For domestic flights where I’m travelling alone, I only do carry on. I’ve only had two occasions where my checked baggage was “lost” (in both cases, less than 8 hours) however it taught me a very valuable lesson that you can’t lose a bag that doesn’t leave your side. A side benefit of this is that I’m less likely to overpack because I’ll be restricted on the size and weight.

If the trip is longer than 4 or 5 days, I don’t pack for the full trip. Instead, I opt to use the hotels’ laundry service. This is a great, cheap alternative to overpacking. You get the laundry bag out of your room, put the dirty clothes in it and then let the front desk know you have something to go. My last bill for 3 days worth of clothing and a jacket was under $5.

When I’m flying with my wife, we do a setup close to my international approach as we can quite often share checked-in luggage and the carry on is just a nice to have.

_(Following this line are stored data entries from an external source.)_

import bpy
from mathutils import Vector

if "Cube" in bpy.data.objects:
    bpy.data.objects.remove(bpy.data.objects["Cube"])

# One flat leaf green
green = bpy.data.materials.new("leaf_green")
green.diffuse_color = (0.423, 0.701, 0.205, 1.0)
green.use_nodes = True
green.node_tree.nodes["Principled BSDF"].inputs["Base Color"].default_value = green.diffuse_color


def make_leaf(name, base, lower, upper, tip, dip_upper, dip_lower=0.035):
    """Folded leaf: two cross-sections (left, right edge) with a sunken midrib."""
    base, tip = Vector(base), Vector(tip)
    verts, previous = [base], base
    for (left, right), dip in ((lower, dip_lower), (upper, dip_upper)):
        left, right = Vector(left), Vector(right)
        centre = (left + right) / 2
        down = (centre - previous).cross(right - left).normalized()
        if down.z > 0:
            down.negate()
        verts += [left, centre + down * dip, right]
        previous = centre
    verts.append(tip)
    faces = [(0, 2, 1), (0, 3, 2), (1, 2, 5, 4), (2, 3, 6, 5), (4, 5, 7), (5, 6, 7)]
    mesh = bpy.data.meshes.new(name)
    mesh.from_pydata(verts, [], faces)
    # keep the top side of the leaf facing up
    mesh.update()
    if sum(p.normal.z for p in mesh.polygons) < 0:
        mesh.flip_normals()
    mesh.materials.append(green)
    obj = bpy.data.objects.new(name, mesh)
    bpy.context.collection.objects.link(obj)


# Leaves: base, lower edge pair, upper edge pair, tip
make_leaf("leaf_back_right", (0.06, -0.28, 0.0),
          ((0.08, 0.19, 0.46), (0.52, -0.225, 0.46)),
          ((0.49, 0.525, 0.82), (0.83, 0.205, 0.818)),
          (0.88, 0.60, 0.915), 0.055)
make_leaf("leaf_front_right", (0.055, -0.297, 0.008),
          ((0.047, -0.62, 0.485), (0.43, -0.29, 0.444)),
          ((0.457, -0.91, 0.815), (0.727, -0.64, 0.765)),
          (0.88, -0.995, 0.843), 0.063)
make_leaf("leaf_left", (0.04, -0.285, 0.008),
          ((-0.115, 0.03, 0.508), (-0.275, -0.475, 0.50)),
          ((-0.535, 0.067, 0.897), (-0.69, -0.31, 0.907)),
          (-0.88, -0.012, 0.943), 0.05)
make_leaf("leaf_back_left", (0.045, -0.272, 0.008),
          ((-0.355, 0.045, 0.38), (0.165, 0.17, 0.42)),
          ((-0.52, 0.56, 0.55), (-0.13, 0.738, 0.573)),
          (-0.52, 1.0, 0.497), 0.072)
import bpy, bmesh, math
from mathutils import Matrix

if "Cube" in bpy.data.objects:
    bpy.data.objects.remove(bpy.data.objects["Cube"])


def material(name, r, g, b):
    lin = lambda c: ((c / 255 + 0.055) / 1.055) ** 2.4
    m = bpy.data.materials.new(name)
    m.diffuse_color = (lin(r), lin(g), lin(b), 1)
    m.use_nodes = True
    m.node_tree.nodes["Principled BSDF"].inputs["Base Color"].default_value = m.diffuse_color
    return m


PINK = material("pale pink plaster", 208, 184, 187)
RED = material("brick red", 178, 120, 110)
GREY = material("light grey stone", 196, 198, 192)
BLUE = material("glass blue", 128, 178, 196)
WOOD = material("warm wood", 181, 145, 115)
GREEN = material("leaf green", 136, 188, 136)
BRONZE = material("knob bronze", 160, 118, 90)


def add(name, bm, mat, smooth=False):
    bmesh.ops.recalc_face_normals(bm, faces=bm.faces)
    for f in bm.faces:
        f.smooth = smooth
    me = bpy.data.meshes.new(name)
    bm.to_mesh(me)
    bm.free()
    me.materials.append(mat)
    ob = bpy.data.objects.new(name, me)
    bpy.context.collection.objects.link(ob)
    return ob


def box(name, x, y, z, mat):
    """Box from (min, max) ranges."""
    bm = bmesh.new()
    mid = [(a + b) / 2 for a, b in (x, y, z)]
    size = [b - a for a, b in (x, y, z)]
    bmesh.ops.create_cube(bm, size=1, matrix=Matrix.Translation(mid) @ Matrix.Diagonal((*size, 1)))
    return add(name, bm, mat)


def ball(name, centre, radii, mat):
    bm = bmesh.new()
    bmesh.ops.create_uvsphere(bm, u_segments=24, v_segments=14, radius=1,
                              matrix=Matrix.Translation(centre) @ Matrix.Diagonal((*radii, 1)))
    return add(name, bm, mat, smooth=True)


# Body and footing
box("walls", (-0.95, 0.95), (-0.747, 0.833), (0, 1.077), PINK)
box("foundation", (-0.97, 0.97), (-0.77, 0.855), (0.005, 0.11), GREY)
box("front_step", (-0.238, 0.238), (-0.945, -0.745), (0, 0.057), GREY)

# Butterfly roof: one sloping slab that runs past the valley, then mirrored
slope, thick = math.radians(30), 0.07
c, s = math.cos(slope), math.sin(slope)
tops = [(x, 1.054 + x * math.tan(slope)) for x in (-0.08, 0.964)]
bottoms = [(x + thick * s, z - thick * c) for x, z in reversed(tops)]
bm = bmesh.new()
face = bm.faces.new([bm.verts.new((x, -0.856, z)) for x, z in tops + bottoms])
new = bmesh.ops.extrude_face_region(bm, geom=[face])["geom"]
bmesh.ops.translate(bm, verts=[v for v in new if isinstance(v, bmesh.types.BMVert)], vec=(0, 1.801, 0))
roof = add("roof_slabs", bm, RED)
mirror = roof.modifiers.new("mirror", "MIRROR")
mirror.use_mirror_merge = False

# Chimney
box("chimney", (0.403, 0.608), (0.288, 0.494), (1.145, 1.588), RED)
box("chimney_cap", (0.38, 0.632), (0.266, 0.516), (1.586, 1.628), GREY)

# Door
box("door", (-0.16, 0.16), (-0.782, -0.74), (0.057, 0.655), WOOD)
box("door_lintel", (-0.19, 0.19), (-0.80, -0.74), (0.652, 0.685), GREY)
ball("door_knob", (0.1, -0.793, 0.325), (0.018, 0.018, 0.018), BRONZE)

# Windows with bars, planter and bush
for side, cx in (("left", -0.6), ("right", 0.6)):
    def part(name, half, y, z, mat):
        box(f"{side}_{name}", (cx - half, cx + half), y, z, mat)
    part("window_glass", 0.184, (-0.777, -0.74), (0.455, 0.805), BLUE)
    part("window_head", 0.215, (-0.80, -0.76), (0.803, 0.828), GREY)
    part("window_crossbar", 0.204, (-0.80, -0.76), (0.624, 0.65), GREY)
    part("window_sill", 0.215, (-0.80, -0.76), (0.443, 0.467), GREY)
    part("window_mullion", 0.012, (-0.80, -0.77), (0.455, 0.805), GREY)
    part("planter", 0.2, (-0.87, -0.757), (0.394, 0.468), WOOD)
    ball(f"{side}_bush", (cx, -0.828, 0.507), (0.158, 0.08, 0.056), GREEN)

Before travelling internationally, I go on a bit of fact-finding mission first. This ensures that I know what sort of hurdles (if any!) I’m going to run into while abroad. This preparation includes things like:

  • Being aware of any restrictions that are present in the country. Internet censorship, religious or cultural differences, etc.
  • Whether I need to brush up on my language skills. Many countries respond better to you when you use a basic language vocabulary in their native tongue. I don’t learn all the language, just enough to get by without butchering their language.
  • Expected prices and costs. This cost of living calculator from numbeo.com is great for knowing how much you should be paying and when to know if you’re getting ripped off.
  • What payment type the country prefers. I always take cash and a credit card however I do prefer to know which form of currency will be the most widely used so that I can load up more on that instead of needing to top it up while I am there.

My international packing is quite similar to my domestic except I also check in a bag for my clothing. My carry on does become a little more extensive though as it also needs to account for if my checked baggage ends up lost and I only have those things available to me.

I pack miniatures of my personal hygiene products in my carry on and full-sized items in my checked bag. For example, a 50g deodorant goes in my carry on and my usual 180g goes in my checked bag. This approach allows me to stay refreshed on long haul flights and not feel like I’ve rolled out of a gutter after a weekend bender.

Lounge access

Up until recently, lounge access wasn’t something I was too fussed with. That was until my wife’s employer paid for a business class flight and access came with the ticket. Boy oh boy, does it make a difference. Nicer chairs, easy access powerpoints and of course, a pretty stocked bar and food buffet. Lounge access is one of those things that make your trips a little less stressful as they often come with a dedicated screening process and direct access to the terminal where your flight is.

It is a luxury though at $65 for a one-off visit or $330 to join + $420 per year. This is something that I have been tossing up with for a year or so now as I could almost justify it with the amount of travel we do. Instead of paying the fees though, I’m giving an alternative a go by using my usual flights and normal expenditure to accrue enough status credits to get access. I’m not going to get into details about status credits here but if you’re interested in how it works, check out Velocity’s Status Credit overview (FWIW, we generally only fly Virgin Australia or partner airlines which makes this possible).

If you fly for work and can convince your boss this is something that will benefit you, I’d highly recommend it.